++++ RECORD EXTRACTS
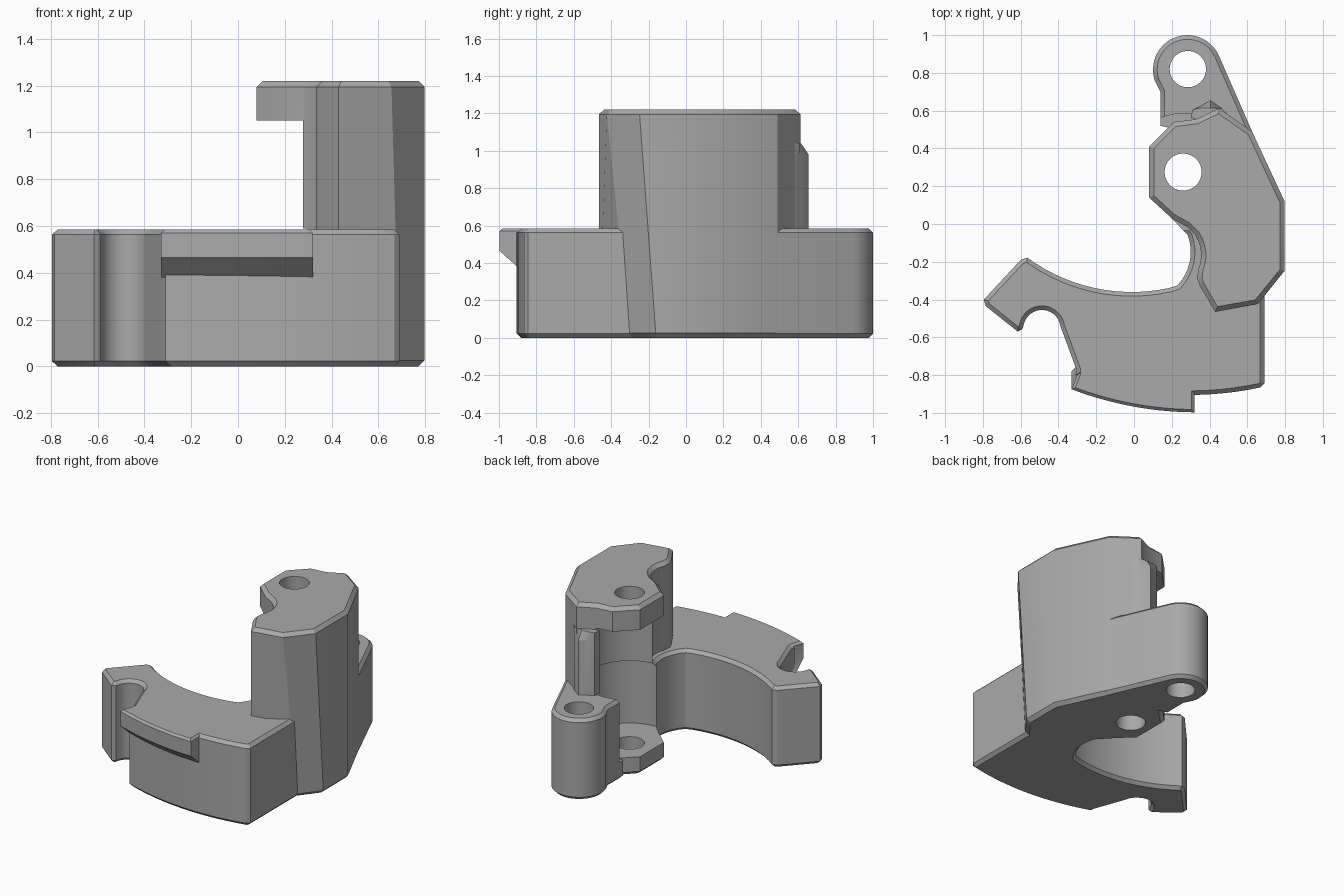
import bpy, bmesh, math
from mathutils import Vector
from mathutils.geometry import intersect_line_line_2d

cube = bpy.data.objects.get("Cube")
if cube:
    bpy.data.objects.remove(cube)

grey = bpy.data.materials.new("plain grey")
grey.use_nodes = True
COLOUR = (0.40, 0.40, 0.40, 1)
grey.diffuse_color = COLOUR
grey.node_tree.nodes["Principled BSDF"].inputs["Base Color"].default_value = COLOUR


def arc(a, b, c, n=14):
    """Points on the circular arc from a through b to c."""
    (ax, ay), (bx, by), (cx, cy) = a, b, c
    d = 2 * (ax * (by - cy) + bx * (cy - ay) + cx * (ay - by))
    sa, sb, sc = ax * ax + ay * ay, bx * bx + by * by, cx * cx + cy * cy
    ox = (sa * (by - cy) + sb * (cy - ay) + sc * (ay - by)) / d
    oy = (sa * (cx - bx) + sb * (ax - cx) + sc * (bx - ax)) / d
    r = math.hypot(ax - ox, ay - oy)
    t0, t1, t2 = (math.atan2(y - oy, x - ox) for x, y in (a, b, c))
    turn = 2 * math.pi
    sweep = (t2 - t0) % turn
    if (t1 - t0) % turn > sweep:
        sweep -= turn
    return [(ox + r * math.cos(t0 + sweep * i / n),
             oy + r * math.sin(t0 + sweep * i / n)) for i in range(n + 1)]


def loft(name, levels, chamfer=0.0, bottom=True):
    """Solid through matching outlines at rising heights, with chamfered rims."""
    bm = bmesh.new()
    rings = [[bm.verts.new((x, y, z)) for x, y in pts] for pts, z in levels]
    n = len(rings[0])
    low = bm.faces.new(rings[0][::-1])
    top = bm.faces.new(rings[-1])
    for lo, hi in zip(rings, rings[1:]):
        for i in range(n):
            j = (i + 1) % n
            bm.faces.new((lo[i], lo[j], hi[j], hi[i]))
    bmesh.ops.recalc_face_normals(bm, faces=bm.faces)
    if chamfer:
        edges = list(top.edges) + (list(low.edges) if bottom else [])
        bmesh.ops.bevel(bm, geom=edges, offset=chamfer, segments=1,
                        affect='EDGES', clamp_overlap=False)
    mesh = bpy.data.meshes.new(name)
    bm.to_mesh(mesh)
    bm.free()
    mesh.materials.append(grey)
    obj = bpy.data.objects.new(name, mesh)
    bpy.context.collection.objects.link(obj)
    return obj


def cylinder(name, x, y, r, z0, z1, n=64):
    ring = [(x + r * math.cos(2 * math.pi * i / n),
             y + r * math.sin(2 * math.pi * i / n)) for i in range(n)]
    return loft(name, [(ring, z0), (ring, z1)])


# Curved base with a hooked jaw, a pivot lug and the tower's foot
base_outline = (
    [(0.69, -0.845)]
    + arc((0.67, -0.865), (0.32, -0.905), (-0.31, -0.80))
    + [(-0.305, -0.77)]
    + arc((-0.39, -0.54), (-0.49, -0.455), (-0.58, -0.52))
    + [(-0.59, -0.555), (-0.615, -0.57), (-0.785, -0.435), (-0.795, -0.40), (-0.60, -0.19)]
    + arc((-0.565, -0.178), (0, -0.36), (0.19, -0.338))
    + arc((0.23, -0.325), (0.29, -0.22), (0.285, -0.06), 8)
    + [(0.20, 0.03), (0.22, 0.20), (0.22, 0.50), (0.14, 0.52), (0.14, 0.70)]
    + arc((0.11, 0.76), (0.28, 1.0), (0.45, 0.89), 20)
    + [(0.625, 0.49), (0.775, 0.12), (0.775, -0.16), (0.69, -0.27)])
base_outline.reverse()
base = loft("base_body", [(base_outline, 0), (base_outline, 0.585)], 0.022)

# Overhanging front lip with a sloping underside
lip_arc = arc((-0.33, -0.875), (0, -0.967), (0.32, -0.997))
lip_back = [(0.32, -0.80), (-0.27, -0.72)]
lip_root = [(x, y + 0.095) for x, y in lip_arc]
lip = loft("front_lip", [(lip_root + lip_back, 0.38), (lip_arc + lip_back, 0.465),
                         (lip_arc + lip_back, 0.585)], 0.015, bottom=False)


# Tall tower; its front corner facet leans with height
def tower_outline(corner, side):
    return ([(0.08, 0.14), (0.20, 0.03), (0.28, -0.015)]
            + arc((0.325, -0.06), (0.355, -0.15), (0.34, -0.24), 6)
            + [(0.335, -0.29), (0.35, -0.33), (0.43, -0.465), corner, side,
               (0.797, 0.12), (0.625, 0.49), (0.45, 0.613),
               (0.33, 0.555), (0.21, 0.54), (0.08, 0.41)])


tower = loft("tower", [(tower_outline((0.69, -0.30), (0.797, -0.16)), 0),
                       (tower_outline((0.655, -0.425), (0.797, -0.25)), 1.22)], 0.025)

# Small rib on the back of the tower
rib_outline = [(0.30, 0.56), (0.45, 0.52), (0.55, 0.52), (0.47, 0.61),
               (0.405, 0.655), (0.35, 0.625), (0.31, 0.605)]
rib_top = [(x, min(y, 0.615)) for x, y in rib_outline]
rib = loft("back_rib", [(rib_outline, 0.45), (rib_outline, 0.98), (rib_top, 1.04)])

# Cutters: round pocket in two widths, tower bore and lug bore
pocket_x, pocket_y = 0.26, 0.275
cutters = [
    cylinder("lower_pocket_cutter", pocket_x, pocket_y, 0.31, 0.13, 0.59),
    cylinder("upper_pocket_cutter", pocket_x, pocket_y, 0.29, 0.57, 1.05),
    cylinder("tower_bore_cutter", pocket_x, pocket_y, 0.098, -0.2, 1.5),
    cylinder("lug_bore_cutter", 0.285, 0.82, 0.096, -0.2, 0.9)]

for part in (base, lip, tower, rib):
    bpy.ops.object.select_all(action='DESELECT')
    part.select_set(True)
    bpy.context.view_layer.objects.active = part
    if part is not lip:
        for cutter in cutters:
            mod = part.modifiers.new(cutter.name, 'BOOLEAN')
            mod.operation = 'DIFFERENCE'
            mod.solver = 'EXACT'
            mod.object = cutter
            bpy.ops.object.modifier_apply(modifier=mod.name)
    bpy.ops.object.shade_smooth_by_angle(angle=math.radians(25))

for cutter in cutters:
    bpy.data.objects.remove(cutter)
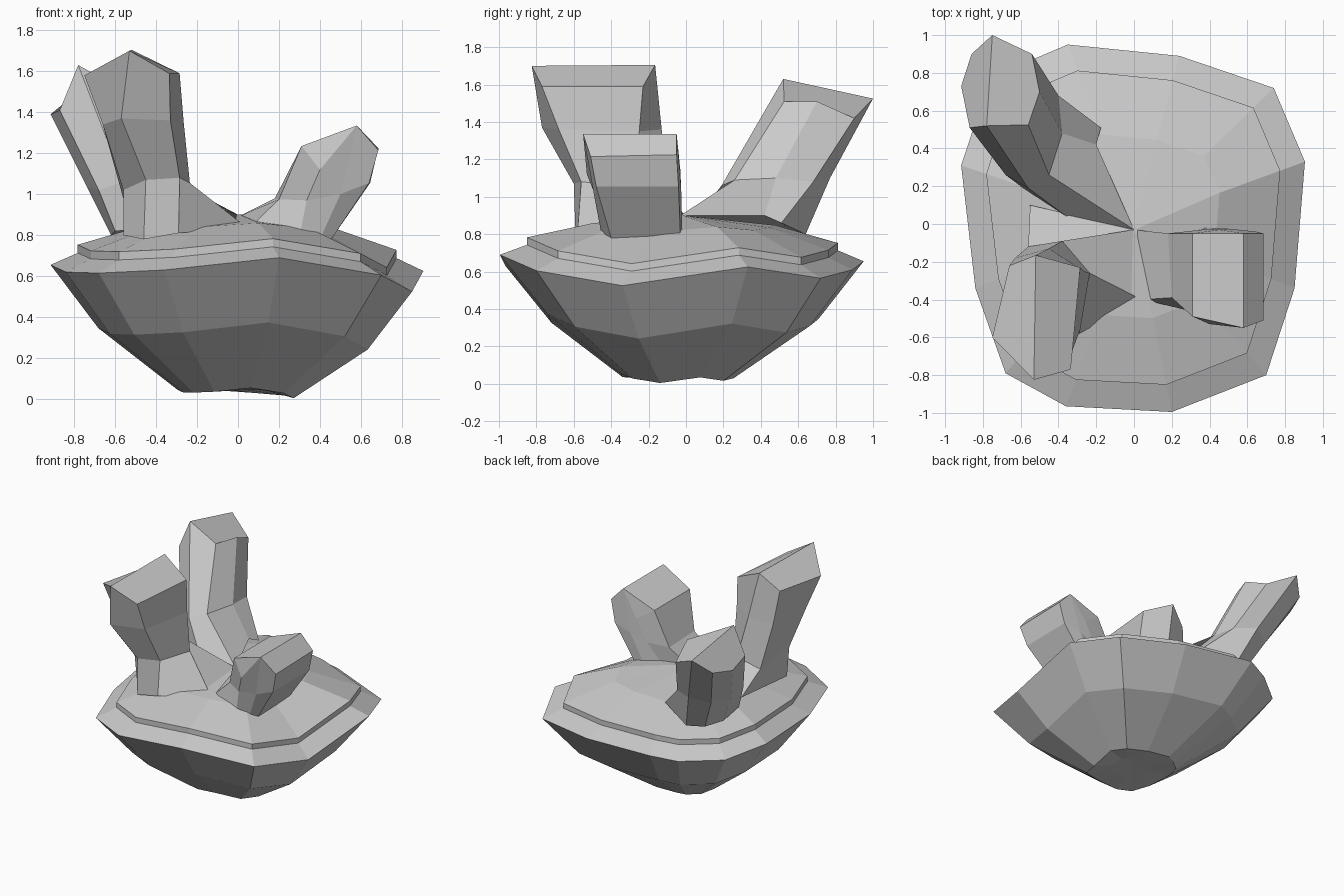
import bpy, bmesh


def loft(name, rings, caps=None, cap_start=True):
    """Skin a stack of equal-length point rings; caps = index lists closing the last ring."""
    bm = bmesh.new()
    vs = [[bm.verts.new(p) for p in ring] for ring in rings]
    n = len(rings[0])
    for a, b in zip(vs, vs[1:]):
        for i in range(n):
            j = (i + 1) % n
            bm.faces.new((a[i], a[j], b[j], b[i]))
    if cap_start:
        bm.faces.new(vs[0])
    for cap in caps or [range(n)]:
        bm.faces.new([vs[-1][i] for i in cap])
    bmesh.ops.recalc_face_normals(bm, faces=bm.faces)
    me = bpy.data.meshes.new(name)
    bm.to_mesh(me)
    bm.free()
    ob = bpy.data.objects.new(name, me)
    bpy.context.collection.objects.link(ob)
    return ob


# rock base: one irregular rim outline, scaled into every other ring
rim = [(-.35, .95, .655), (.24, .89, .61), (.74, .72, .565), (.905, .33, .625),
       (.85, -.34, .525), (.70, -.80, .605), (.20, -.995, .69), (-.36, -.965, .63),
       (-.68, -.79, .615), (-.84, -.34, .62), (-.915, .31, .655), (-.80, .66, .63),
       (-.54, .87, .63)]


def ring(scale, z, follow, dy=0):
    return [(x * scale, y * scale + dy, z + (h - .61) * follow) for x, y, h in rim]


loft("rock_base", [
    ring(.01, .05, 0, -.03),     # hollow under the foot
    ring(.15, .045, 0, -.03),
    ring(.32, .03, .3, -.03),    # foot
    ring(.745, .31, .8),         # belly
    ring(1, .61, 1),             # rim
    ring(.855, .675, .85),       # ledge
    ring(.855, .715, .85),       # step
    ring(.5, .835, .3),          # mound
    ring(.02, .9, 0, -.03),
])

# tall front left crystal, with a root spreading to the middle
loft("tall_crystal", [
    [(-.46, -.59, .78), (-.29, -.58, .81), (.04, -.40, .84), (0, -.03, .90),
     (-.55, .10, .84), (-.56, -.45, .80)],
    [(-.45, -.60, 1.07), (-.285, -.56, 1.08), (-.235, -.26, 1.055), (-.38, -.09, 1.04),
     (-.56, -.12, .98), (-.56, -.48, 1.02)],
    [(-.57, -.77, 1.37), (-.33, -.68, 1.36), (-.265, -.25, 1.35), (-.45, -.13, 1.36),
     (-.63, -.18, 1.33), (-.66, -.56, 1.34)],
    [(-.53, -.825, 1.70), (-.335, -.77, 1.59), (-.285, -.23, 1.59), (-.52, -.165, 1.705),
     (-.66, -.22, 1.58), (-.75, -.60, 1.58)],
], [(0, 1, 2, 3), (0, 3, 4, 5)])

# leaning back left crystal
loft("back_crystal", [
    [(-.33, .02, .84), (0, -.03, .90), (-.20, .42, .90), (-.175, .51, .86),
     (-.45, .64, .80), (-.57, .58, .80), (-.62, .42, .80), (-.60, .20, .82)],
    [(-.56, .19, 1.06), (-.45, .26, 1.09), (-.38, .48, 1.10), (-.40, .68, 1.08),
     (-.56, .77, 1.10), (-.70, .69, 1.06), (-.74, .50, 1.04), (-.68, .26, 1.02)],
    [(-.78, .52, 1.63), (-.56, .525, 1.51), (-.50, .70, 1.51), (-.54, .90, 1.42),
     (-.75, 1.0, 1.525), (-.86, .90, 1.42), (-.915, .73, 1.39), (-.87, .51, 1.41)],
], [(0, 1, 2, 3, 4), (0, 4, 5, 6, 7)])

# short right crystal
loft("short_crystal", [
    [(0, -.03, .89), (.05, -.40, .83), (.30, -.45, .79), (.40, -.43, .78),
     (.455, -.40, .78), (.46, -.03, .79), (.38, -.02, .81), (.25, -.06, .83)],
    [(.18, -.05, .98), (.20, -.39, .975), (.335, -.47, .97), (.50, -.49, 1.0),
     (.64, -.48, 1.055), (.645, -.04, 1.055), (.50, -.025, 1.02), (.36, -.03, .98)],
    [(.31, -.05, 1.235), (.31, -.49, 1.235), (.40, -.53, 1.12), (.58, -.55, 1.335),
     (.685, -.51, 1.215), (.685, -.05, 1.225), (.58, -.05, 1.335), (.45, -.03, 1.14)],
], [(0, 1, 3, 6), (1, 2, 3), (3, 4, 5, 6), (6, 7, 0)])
++++++++
PROBLEM TO SOLVE
Would you retype the lines above from the one with "(base_outline, 0.585)], 0.022)" down to the one with "return ([(0.08, 0.14), (0.20, 0.03), (0.28, -0.015)]", word for word, both ends included and no other lines?

ANSWER
base = loft("base_body", [(base_outline, 0), (base_outline, 0.585)], 0.022)

# Overhanging front lip with a sloping underside
lip_arc = arc((-0.33, -0.875), (0, -0.967), (0.32, -0.997))
lip_back = [(0.32, -0.80), (-0.27, -0.72)]
lip_root = [(x, y + 0.095) for x, y in lip_arc]
lip = loft("front_lip", [(lip_root + lip_back, 0.38), (lip_arc + lip_back, 0.465),
                         (lip_arc + lip_back, 0.585)], 0.015, bottom=False)


# Tall tower; its front corner facet leans with height
def tower_outline(corner, side):
    return ([(0.08, 0.14), (0.20, 0.03), (0.28, -0.015)]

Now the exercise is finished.